▶ _About this task_: The required output is the line that contains "(.102, .1, .06))" and every line after it, each written out exactly, up to the end of the entries.
Records to use START
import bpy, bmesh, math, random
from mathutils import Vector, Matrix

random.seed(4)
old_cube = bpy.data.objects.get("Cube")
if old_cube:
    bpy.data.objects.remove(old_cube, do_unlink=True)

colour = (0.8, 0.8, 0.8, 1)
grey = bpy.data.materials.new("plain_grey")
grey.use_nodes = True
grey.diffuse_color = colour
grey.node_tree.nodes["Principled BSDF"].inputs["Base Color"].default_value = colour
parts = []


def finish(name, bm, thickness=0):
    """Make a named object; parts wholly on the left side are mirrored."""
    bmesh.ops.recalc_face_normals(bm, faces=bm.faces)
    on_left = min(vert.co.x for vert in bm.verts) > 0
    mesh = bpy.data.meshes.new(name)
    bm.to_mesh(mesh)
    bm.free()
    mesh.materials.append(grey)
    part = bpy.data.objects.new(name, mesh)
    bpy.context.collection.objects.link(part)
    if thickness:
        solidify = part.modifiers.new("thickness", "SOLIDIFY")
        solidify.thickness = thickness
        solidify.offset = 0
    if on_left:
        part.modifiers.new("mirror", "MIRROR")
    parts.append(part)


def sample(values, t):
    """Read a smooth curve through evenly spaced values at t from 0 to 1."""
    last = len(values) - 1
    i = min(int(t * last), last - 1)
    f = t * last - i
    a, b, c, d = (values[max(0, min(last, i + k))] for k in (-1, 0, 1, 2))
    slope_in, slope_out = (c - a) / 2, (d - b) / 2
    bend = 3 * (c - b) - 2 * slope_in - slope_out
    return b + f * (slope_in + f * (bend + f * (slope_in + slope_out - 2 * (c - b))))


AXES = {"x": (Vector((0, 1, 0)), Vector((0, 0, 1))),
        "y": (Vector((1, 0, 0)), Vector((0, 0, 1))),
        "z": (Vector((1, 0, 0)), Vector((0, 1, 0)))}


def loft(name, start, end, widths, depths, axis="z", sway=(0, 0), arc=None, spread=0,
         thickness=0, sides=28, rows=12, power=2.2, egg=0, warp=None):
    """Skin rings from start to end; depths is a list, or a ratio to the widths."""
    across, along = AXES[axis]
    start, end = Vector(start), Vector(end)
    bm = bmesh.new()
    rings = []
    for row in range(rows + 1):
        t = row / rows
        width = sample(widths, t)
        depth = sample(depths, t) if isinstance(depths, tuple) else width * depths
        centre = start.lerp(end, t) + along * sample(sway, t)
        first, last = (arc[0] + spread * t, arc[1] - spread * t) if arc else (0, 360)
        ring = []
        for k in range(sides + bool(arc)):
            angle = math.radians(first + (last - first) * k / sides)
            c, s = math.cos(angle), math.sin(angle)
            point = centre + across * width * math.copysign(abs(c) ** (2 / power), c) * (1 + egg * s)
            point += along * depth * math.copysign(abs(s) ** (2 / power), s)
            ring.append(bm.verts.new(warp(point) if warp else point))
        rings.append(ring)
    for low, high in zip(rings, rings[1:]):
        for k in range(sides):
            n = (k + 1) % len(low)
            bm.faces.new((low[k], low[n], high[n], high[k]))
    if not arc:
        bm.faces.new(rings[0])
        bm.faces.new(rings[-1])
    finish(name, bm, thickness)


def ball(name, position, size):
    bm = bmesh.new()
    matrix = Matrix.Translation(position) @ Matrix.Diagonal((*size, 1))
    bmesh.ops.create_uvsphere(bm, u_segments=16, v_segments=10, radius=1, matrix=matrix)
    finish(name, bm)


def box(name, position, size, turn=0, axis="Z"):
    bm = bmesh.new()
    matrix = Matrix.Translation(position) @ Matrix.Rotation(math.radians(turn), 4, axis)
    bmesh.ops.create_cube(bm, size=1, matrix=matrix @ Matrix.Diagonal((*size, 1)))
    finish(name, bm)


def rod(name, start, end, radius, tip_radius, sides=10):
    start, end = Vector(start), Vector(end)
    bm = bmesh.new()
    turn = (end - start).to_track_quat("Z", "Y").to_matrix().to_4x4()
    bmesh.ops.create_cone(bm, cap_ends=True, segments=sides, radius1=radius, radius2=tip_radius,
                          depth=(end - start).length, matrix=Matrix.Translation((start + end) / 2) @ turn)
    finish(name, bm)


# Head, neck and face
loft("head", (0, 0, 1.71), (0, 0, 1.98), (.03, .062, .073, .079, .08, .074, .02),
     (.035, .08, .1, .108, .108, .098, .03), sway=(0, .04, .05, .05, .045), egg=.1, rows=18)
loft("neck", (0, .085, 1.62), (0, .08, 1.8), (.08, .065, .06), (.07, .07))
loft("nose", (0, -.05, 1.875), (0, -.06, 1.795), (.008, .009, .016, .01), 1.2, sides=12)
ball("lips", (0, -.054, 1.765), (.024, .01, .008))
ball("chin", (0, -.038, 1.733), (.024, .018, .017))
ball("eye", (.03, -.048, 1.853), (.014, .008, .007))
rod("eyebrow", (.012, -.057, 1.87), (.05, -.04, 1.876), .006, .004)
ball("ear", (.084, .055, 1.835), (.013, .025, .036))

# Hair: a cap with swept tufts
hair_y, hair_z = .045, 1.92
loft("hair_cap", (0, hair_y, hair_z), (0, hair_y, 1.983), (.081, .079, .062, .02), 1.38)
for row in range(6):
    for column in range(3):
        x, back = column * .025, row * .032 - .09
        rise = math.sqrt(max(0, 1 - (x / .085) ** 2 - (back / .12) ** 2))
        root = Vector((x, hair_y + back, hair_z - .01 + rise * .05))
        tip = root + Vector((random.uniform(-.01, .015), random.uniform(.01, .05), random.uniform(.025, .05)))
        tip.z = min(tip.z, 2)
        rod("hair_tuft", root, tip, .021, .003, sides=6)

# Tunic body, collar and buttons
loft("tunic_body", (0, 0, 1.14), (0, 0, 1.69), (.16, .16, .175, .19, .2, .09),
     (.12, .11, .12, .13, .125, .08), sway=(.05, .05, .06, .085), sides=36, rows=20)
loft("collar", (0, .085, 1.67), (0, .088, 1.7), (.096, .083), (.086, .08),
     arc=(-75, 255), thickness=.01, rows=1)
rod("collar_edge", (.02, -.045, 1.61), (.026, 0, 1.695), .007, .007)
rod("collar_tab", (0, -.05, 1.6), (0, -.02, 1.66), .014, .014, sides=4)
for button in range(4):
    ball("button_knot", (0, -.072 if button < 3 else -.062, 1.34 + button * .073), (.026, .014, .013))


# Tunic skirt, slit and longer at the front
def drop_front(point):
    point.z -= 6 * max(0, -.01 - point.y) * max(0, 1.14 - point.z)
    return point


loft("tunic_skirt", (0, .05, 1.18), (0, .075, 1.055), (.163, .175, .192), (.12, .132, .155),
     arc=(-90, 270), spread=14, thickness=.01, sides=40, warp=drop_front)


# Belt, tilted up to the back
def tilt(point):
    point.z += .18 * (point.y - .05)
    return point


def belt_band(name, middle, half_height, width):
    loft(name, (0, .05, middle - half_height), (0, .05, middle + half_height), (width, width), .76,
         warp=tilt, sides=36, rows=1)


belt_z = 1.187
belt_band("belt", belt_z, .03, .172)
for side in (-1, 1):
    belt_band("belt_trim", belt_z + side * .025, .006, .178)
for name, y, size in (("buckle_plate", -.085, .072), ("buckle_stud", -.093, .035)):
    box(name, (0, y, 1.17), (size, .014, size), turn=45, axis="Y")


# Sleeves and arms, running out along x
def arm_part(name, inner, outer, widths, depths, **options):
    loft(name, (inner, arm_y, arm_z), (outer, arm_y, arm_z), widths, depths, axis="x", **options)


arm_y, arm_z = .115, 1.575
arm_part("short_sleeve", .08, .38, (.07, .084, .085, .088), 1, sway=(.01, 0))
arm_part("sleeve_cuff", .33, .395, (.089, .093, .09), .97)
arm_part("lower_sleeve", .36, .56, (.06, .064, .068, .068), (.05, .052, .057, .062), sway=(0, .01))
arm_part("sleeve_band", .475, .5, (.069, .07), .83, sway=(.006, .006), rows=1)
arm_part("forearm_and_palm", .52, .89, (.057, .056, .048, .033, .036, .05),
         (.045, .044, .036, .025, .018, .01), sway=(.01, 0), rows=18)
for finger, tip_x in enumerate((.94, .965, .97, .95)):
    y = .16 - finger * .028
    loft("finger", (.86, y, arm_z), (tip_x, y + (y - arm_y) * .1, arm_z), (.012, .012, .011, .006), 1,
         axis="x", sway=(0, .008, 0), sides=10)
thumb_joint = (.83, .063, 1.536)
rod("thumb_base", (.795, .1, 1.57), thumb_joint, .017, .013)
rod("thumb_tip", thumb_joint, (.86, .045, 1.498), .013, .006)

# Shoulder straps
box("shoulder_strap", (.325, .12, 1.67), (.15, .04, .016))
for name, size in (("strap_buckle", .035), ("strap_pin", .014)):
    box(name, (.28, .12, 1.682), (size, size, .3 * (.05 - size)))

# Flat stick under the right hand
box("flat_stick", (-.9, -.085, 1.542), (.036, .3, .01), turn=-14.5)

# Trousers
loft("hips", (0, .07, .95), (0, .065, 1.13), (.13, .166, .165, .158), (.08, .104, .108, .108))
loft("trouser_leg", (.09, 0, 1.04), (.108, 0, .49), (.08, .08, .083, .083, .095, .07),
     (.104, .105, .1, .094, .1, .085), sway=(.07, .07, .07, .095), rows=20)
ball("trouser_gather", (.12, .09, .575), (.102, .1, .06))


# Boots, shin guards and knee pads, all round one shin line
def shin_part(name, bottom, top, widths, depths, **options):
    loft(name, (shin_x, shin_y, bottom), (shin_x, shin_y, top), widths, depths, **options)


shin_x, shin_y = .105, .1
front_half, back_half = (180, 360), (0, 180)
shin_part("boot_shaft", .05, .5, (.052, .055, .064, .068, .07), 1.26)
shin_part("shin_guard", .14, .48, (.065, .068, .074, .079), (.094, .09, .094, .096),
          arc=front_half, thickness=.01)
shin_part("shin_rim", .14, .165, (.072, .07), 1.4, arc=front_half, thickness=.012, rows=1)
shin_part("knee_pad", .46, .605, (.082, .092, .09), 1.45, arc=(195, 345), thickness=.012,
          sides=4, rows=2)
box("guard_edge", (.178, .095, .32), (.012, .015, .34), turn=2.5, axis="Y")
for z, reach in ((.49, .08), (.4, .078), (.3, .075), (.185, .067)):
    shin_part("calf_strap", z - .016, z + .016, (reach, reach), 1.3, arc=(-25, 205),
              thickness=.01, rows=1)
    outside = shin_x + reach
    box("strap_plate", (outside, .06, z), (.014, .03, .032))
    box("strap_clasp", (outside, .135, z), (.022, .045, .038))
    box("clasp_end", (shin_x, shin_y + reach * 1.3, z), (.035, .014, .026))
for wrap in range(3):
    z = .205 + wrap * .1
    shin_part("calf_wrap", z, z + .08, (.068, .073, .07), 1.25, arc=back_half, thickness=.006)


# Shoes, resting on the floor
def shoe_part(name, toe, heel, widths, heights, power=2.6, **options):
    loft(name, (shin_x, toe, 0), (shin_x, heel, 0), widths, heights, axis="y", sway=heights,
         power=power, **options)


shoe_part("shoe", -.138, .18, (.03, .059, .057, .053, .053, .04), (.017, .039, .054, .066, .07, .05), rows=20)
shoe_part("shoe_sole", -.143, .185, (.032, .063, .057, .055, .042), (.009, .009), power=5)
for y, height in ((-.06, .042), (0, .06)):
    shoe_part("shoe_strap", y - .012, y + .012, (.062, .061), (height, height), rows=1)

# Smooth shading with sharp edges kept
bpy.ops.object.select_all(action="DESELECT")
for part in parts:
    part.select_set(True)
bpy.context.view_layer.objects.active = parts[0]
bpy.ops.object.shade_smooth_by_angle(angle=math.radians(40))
Records to use END
▶ _Answer section_:
ball("trouser_gather", (.12, .09, .575), (.102, .1, .06))


# Boots, shin guards and knee pads, all round one shin line
def shin_part(name, bottom, top, widths, depths, **options):
    loft(name, (shin_x, shin_y, bottom), (shin_x, shin_y, top), widths, depths, **options)


shin_x, shin_y = .105, .1
front_half, back_half = (180, 360), (0, 180)
shin_part("boot_shaft", .05, .5, (.052, .055, .064, .068, .07), 1.26)
shin_part("shin_guard", .14, .48, (.065, .068, .074, .079), (.094, .09, .094, .096),
          arc=front_half, thickness=.01)
shin_part("shin_rim", .14, .165, (.072, .07), 1.4, arc=front_half, thickness=.012, rows=1)
shin_part("knee_pad", .46, .605, (.082, .092, .09), 1.45, arc=(195, 345), thickness=.012,
          sides=4, rows=2)
box("guard_edge", (.178, .095, .32), (.012, .015, .34), turn=2.5, axis="Y")
for z, reach in ((.49, .08), (.4, .078), (.3, .075), (.185, .067)):
    shin_part("calf_strap", z - .016, z + .016, (reach, reach), 1.3, arc=(-25, 205),
              thickness=.01, rows=1)
    outside = shin_x + reach
    box("strap_plate", (outside, .06, z), (.014, .03, .032))
    box("strap_clasp", (outside, .135, z), (.022, .045, .038))
    box("clasp_end", (shin_x, shin_y + reach * 1.3, z), (.035, .014, .026))
for wrap in range(3):
    z = .205 + wrap * .1
    shin_part("calf_wrap", z, z + .08, (.068, .073, .07), 1.25, arc=back_half, thickness=.006)


# Shoes, resting on the floor
def shoe_part(name, toe, heel, widths, heights, power=2.6, **options):
    loft(name, (shin_x, toe, 0), (shin_x, heel, 0), widths, heights, axis="y", sway=heights,
         power=power, **options)


shoe_part("shoe", -.138, .18, (.03, .059, .057, .053, .053, .04), (.017, .039, .054, .066, .07, .05), rows=20)
shoe_part("shoe_sole", -.143, .185, (.032, .063, .057, .055, .042), (.009, .009), power=5)
for y, height in ((-.06, .042), (0, .06)):
    shoe_part("shoe_strap", y - .012, y + .012, (.062, .061), (height, height), rows=1)

# Smooth shading with sharp edges kept
bpy.ops.object.select_all(action="DESELECT")
for part in parts:
    part.select_set(True)
bpy.context.view_layer.objects.active = parts[0]
bpy.ops.object.shade_smooth_by_angle(angle=math.radians(40))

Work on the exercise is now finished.